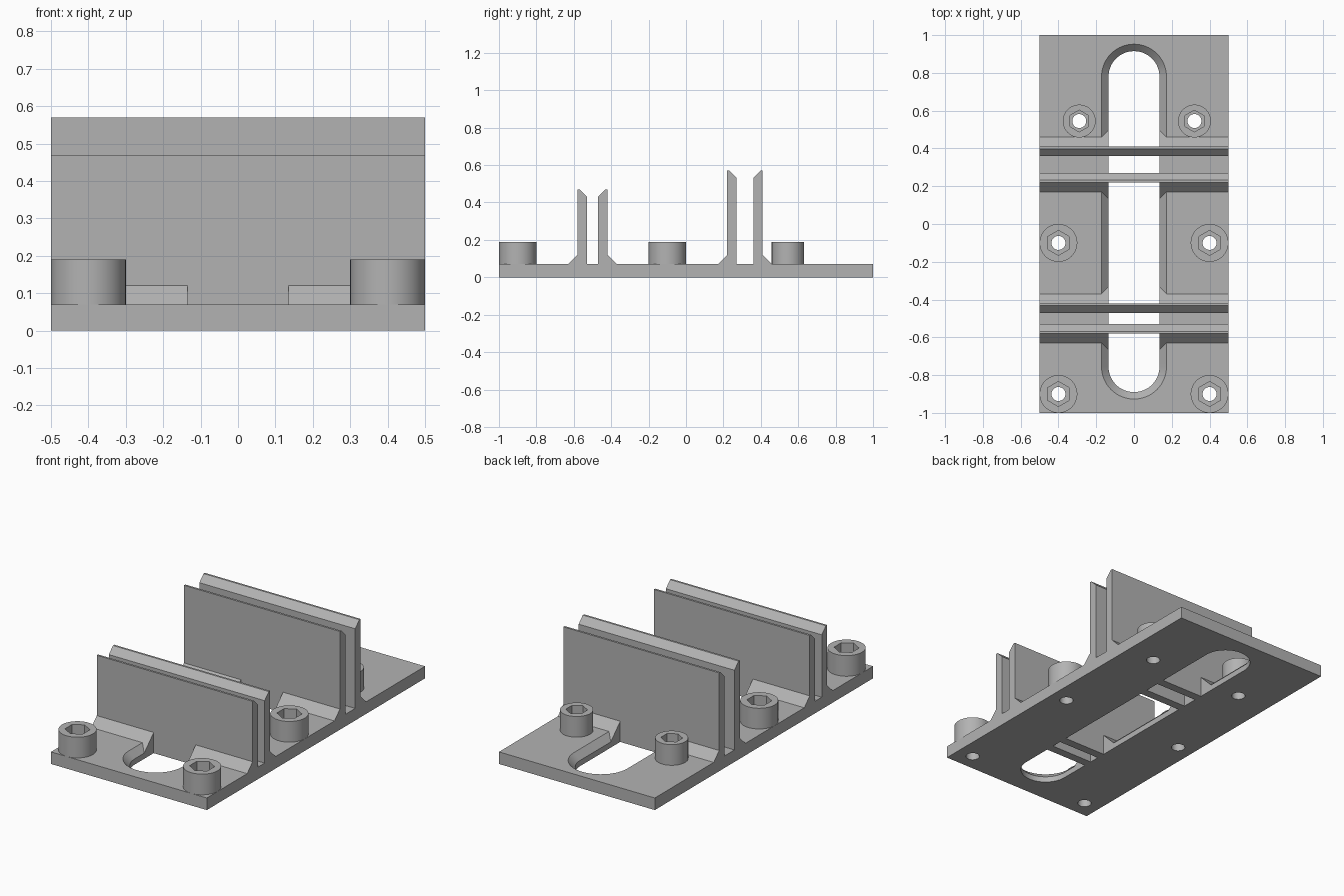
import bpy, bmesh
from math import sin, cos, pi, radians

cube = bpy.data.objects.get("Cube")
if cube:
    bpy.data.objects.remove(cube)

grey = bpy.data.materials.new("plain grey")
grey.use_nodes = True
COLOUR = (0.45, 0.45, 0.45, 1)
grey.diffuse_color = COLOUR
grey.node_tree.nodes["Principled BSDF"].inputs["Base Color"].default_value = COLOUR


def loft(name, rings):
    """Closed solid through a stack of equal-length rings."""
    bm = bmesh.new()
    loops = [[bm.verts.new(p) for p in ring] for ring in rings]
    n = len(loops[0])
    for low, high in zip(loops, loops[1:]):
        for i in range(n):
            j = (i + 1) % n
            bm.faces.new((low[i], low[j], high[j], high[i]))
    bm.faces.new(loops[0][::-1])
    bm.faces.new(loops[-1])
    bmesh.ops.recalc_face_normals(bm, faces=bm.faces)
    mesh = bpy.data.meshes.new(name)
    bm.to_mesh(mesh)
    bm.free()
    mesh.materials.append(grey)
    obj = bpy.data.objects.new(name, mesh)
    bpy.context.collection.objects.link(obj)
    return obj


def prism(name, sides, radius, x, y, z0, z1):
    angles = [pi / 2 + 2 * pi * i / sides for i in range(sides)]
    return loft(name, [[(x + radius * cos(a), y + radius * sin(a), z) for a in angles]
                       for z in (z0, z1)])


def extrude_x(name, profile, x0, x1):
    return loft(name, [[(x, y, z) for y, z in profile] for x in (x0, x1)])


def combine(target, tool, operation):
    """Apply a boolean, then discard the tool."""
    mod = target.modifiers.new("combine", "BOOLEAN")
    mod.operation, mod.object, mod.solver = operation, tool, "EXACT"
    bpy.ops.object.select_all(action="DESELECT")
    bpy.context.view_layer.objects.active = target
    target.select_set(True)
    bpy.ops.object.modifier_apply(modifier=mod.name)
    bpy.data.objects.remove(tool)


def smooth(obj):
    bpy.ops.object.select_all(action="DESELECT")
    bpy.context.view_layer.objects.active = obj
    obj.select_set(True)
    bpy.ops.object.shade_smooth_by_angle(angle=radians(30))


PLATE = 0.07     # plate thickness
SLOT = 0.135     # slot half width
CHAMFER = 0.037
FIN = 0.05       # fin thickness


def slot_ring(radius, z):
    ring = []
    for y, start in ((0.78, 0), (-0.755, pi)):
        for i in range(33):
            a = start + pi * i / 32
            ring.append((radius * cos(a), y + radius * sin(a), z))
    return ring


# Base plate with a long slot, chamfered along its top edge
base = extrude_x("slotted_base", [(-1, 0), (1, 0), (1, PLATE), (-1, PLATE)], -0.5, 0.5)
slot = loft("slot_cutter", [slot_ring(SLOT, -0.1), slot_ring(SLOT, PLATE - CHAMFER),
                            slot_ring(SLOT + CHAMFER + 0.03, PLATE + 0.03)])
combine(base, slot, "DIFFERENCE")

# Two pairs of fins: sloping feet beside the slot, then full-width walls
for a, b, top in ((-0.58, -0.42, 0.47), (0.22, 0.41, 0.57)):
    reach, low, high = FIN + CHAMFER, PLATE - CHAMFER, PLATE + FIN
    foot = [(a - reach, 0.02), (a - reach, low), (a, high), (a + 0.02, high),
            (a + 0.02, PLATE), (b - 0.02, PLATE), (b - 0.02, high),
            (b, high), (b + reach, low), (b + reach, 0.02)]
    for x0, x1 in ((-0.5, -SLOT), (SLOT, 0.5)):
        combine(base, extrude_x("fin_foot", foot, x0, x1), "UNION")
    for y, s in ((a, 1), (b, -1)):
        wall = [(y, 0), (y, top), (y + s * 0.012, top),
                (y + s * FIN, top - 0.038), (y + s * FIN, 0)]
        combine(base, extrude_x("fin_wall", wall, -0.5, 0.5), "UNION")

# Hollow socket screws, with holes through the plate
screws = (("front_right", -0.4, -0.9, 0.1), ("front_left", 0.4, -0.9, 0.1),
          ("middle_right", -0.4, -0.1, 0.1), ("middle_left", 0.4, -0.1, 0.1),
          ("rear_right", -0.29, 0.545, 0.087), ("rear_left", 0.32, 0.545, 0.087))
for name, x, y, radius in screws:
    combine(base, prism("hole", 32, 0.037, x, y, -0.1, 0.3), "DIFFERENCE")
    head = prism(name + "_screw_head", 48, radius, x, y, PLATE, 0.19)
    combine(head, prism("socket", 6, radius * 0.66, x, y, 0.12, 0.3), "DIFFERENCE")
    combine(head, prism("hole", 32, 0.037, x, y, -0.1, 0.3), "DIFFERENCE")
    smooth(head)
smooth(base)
--
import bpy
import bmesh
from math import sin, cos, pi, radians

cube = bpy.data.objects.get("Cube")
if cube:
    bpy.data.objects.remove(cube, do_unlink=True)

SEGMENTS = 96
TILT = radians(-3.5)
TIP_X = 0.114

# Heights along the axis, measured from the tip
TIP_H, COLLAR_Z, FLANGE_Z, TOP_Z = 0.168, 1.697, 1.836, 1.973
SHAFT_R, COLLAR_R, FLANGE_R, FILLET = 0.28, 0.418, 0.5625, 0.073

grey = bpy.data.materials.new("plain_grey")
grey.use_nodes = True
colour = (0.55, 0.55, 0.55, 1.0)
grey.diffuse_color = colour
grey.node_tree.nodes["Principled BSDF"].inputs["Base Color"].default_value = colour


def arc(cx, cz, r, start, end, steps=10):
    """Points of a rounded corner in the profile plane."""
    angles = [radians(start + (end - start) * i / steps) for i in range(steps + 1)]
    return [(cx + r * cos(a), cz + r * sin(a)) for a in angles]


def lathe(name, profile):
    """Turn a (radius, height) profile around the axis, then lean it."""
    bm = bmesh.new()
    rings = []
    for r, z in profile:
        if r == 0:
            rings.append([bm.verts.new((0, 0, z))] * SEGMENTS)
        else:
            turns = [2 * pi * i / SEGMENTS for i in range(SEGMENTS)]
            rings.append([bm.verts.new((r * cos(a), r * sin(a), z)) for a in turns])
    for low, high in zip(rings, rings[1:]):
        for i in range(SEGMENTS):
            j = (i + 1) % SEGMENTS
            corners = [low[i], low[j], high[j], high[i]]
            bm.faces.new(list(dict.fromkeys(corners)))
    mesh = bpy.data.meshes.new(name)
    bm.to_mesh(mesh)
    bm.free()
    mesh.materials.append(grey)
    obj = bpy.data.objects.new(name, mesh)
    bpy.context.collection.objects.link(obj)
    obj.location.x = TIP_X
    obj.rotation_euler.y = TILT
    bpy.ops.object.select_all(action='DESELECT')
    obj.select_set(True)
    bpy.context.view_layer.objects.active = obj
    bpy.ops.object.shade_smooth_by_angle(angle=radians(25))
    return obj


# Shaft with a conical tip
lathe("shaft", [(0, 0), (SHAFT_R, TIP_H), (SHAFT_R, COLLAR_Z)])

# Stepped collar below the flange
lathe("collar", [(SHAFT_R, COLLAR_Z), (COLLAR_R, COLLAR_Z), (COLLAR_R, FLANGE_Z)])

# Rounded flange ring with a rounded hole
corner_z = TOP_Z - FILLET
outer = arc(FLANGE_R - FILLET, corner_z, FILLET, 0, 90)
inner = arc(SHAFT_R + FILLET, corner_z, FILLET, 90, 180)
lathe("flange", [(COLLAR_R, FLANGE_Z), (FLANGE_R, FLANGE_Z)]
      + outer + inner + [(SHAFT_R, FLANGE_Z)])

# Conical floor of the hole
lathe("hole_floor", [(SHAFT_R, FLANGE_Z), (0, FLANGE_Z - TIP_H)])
==
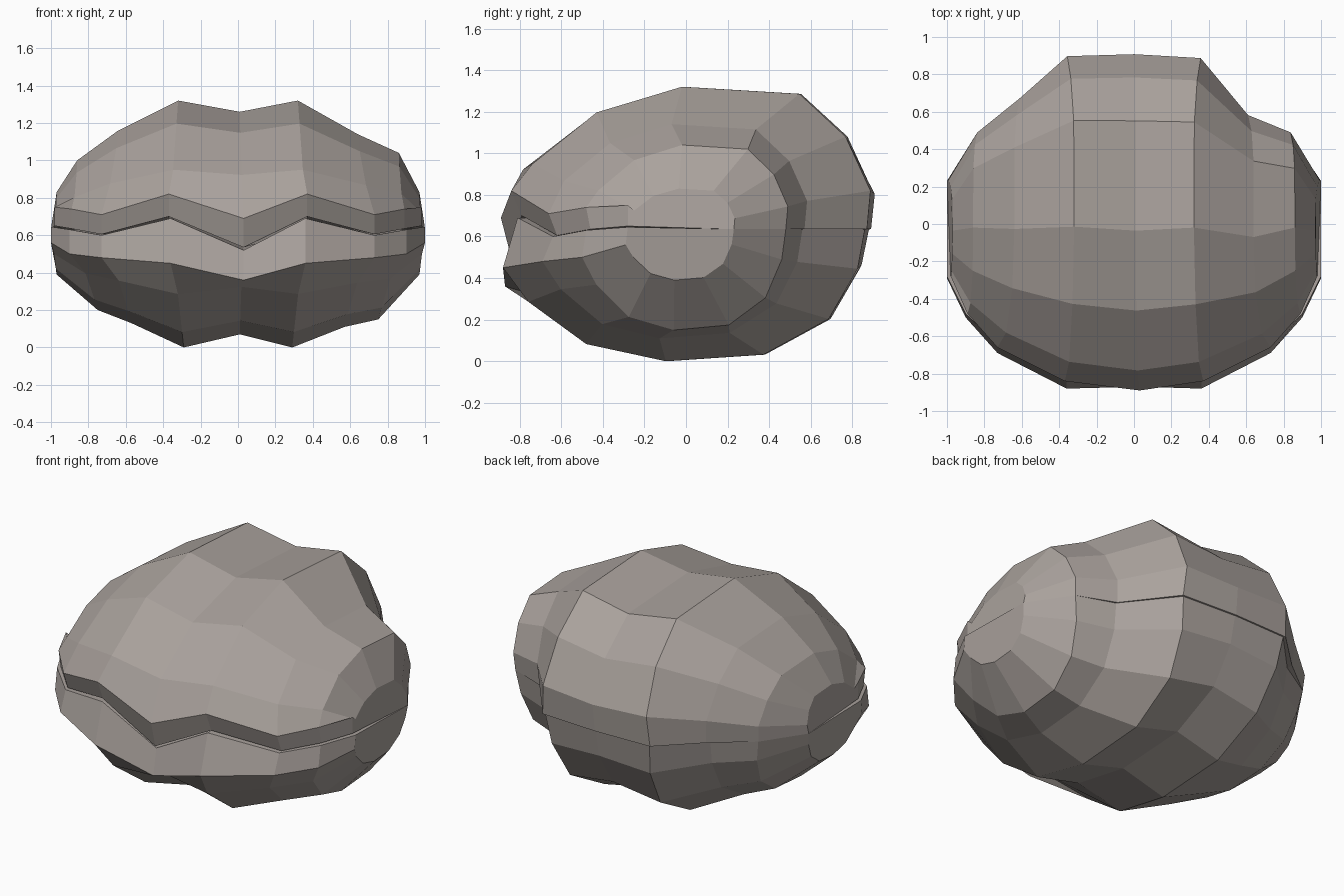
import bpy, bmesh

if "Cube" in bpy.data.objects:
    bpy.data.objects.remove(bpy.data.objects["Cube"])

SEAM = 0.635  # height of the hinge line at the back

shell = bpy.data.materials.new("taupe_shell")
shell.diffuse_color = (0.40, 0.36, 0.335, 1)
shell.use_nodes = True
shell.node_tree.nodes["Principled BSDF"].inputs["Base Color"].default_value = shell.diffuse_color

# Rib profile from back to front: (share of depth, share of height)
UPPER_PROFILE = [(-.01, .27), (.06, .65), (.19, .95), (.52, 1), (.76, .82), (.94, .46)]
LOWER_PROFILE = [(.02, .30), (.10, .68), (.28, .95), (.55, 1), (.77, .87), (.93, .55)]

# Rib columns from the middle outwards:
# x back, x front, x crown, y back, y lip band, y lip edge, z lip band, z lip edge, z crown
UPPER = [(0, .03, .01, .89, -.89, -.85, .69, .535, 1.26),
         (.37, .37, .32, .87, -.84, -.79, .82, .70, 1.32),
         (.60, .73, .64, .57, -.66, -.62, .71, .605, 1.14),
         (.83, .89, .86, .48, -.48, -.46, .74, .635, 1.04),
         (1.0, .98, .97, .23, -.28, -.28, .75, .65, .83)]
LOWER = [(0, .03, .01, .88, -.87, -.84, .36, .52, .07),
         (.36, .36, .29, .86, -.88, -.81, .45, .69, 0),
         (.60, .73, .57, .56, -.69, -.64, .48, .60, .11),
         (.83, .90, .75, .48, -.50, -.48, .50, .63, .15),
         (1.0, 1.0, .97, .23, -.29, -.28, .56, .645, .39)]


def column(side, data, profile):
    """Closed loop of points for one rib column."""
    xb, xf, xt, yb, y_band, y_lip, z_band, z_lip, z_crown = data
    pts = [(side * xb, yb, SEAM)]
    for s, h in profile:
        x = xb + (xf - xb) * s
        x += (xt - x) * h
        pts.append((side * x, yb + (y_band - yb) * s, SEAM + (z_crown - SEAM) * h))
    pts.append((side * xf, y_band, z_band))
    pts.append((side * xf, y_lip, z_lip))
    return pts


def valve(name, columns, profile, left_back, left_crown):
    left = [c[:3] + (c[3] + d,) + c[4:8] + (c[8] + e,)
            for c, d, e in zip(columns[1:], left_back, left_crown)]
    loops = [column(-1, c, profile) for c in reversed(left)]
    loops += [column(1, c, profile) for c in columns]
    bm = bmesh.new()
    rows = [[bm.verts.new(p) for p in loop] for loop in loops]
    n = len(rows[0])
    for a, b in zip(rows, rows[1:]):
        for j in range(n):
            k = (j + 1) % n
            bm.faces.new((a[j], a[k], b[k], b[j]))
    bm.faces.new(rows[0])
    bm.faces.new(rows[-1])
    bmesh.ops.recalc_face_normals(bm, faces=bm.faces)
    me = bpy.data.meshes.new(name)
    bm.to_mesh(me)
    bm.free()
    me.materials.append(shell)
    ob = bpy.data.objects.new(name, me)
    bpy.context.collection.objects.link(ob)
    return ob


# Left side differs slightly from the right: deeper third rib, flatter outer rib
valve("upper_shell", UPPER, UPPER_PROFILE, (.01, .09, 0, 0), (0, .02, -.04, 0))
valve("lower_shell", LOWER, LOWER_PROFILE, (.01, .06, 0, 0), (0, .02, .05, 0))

_What to do_
Scan the entries above, and wherever a line holds the string "SEGMENTS", copy it.

_Response to the exercise_
SEGMENTS = 96
            rings.append([bm.verts.new((0, 0, z))] * SEGMENTS)
            turns = [2 * pi * i / SEGMENTS for i in range(SEGMENTS)]
        for i in range(SEGMENTS):
            j = (i + 1) % SEGMENTS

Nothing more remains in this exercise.